Is there a legal premise by which someone can reject any incoming correspondence that is copyrighted? i.e. "You can send me a letter, but it will not be accepted if you have extreme copyright restrictions on it." Therefor leading to, "you cannot legally establish that we've been put on notice, because you have not sent the acceptable communications to that effect."


Thanks for sharing this C&D letter and your brilliant response to it with the public.

In addition to hosting the C&D letter on your own web site, please consider sending a copy to I'm not affiliated with them, but believe it's a great resource.

marcelo bezerra tavares

The fact is, even if it would be possible to copyright a letter with or without copyrights registration, the lawyers couldnt use this kind of letter to threat anyone, based on false rules, laws that doesnt exist or any other unsupported argument, this is the most idiot bluff i ever seen, just to not say that is a shame for any lawyer that tries to do this kind of thing with people out there.

A Better Writer

Although I enjoy a good parry, I have to say that neither the author of the cease letter, nor the attorney who responded from Public Interest are particularly skilled writers.

Let me guess, second-tier law schools?

Doug V

Bravo, thank you for taking the time to respond to that threatening letter. And for posting it so that others can see how the technique of intimidation is used in a real situation.

Marc Holt

Actually, under copyright law a document does not become copyright until it is published in a public place by the creator of that document. And, as 'random person' pointed out, Morris can only go to court if he registers copyright with the Library of Congress. So, Donald Morris, Esq. not only lied, he showed his complete lack of understanding of copyright law.

I would not only post the letter everywhere I could, I would also ignore his threats.
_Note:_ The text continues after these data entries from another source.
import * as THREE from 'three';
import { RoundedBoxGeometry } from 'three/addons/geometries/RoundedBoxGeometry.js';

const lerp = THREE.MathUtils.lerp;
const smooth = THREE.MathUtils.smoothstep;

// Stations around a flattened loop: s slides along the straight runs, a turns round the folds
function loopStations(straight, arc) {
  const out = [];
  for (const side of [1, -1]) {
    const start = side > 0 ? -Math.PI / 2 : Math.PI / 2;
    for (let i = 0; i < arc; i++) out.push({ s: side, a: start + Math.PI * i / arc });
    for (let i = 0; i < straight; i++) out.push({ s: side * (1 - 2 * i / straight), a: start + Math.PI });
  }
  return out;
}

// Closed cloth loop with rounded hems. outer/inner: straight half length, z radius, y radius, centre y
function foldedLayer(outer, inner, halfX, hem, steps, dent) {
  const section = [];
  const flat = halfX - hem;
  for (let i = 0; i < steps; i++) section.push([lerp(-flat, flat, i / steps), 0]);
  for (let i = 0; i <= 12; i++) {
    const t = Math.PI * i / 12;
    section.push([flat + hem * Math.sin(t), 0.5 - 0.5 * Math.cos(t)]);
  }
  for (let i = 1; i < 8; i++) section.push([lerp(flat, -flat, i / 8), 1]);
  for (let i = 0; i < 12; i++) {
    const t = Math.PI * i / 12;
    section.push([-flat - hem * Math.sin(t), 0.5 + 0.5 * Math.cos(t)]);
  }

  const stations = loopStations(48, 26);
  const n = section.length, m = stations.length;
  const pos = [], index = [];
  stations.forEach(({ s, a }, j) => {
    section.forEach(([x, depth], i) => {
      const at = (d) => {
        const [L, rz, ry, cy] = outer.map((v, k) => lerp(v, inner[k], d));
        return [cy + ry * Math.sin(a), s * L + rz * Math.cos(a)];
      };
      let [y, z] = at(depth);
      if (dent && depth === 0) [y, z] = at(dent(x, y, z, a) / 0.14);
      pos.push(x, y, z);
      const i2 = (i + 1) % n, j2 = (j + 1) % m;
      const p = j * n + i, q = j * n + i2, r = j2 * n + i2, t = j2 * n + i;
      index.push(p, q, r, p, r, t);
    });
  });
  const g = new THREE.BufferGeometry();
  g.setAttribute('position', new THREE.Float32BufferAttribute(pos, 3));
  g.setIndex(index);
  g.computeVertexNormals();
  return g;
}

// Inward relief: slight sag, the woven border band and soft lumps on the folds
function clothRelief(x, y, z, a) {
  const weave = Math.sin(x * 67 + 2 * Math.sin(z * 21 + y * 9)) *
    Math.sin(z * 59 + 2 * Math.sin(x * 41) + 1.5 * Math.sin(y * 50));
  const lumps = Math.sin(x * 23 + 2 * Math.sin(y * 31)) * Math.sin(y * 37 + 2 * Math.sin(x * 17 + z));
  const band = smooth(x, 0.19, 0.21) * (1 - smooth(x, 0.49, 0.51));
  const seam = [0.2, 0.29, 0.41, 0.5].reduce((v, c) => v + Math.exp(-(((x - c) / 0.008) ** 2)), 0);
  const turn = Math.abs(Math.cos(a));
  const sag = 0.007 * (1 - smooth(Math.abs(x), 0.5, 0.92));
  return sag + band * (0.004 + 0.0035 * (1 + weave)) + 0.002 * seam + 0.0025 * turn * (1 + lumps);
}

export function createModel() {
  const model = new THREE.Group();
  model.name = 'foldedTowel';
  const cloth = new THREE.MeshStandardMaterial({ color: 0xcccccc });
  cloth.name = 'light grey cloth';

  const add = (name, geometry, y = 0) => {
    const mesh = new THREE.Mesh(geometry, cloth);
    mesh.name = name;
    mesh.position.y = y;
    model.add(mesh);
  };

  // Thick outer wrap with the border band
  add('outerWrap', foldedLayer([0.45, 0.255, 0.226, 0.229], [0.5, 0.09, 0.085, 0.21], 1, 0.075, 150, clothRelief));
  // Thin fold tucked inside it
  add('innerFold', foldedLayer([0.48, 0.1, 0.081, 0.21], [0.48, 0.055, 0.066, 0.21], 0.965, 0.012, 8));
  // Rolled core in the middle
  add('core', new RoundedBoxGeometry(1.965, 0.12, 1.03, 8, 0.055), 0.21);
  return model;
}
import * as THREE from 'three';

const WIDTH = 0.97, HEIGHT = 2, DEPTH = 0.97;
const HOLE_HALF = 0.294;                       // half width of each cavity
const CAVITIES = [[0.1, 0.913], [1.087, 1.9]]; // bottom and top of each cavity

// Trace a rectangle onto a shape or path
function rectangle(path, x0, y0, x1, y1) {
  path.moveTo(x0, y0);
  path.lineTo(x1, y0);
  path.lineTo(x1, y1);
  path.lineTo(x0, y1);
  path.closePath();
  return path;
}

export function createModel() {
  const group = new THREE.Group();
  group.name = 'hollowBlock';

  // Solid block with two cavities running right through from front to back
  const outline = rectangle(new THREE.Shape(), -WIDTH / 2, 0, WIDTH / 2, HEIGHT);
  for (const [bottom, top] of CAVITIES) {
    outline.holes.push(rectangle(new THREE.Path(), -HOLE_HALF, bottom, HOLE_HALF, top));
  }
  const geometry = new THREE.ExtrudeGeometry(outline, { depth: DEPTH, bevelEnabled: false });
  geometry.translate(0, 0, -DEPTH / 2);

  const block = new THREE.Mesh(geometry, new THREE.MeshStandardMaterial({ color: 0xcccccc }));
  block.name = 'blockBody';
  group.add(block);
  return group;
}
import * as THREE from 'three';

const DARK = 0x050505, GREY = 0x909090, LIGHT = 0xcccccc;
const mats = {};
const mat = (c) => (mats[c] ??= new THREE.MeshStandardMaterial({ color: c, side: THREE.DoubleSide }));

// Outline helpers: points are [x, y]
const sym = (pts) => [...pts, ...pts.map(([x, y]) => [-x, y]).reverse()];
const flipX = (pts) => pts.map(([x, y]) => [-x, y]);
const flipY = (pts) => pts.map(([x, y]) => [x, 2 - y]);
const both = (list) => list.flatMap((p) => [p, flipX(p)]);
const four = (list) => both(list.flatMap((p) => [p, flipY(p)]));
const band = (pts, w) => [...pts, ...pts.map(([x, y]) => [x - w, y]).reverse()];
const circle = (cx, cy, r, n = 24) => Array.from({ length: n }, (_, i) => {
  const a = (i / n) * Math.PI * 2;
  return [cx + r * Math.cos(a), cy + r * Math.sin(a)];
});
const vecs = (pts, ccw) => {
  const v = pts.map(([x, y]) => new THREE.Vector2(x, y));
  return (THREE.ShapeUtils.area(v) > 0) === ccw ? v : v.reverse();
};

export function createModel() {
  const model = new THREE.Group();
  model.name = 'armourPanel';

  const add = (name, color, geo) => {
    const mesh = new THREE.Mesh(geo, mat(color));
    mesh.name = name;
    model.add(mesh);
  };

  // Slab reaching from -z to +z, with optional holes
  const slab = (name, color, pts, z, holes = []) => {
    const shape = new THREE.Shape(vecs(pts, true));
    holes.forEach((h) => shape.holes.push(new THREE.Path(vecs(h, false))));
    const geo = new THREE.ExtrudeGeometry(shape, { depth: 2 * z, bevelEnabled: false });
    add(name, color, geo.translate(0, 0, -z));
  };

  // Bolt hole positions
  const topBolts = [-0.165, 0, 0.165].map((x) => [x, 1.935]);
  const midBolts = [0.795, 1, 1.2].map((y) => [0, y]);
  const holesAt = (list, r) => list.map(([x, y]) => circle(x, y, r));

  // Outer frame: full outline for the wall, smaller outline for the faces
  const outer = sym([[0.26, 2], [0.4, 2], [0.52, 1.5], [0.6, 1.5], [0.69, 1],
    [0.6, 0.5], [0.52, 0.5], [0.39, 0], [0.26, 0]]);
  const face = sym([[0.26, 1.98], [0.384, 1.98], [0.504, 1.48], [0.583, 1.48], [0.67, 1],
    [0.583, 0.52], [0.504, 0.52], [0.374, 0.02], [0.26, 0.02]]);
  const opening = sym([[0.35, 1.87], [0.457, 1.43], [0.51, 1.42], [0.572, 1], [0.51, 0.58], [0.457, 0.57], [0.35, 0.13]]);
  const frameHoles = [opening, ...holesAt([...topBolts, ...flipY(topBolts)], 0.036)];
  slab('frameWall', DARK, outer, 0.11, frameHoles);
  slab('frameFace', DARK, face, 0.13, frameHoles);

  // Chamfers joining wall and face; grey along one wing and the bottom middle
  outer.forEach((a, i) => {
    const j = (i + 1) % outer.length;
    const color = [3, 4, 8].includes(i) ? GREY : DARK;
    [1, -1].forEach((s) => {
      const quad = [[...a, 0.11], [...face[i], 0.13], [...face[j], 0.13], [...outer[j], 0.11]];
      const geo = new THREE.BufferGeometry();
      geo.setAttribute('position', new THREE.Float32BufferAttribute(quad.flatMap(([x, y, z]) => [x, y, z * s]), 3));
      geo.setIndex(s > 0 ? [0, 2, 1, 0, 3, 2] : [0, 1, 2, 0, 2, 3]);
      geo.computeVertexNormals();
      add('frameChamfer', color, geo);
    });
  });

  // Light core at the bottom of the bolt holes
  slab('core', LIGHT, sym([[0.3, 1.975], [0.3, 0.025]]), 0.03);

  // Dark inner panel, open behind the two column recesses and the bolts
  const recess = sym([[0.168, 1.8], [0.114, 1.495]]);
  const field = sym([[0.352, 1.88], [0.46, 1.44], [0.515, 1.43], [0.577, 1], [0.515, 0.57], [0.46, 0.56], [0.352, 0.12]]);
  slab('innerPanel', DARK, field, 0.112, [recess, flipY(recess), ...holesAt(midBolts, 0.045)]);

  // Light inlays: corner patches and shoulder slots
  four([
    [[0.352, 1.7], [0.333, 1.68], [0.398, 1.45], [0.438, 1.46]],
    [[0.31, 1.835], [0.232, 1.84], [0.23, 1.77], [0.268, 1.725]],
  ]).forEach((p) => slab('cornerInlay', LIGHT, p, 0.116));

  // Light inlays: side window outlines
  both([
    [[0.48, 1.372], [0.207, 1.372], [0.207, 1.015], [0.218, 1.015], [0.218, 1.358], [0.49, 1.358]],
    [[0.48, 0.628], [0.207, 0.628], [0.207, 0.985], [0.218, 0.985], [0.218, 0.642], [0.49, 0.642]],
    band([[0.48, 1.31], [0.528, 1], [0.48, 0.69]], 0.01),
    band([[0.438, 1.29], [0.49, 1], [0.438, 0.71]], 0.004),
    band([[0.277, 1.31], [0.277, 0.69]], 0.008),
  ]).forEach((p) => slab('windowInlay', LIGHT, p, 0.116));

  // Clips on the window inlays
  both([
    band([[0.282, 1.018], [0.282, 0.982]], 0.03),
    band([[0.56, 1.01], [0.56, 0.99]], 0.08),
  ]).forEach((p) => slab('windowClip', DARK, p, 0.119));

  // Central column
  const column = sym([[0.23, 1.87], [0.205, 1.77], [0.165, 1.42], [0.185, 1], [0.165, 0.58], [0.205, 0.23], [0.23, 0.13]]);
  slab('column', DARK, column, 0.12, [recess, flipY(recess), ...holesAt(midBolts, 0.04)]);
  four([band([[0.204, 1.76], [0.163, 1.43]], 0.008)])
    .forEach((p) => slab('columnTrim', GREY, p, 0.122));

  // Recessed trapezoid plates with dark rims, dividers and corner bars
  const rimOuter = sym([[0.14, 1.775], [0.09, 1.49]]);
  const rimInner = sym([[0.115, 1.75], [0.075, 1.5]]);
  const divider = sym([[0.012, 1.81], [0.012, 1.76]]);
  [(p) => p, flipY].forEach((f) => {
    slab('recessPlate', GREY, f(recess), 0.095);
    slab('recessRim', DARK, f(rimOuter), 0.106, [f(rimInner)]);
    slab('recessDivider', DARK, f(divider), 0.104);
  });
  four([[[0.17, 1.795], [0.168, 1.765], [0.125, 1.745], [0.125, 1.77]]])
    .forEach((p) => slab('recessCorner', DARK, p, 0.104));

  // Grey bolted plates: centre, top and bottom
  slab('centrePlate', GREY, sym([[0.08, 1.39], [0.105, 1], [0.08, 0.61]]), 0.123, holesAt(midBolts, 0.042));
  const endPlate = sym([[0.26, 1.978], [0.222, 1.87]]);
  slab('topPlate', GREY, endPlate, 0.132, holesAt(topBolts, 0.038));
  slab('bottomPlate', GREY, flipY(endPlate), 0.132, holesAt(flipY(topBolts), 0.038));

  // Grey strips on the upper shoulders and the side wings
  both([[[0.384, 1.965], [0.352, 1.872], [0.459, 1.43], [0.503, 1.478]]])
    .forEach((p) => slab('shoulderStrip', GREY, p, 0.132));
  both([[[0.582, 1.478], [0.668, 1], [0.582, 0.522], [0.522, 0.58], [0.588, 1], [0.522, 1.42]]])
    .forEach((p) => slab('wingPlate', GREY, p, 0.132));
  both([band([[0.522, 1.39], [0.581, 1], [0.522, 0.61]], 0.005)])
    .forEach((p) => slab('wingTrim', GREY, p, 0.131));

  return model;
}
The man is obviously a buffoon.

The comments to this entry are closed.

Subscribe to CL&P

RSS/Atom Feed

To receive a daily email of Consumer Law & Policy content, enter your email address here:

Search CL&P Blog

Recent Posts

March 2015

Sun Mon Tue Wed Thu Fri Sat
1 2 3 4 5 6 7
8 9 10 11 12 13 14
15 16 17 18 19 20 21
22 23 24 25 26 27 28
29 30 31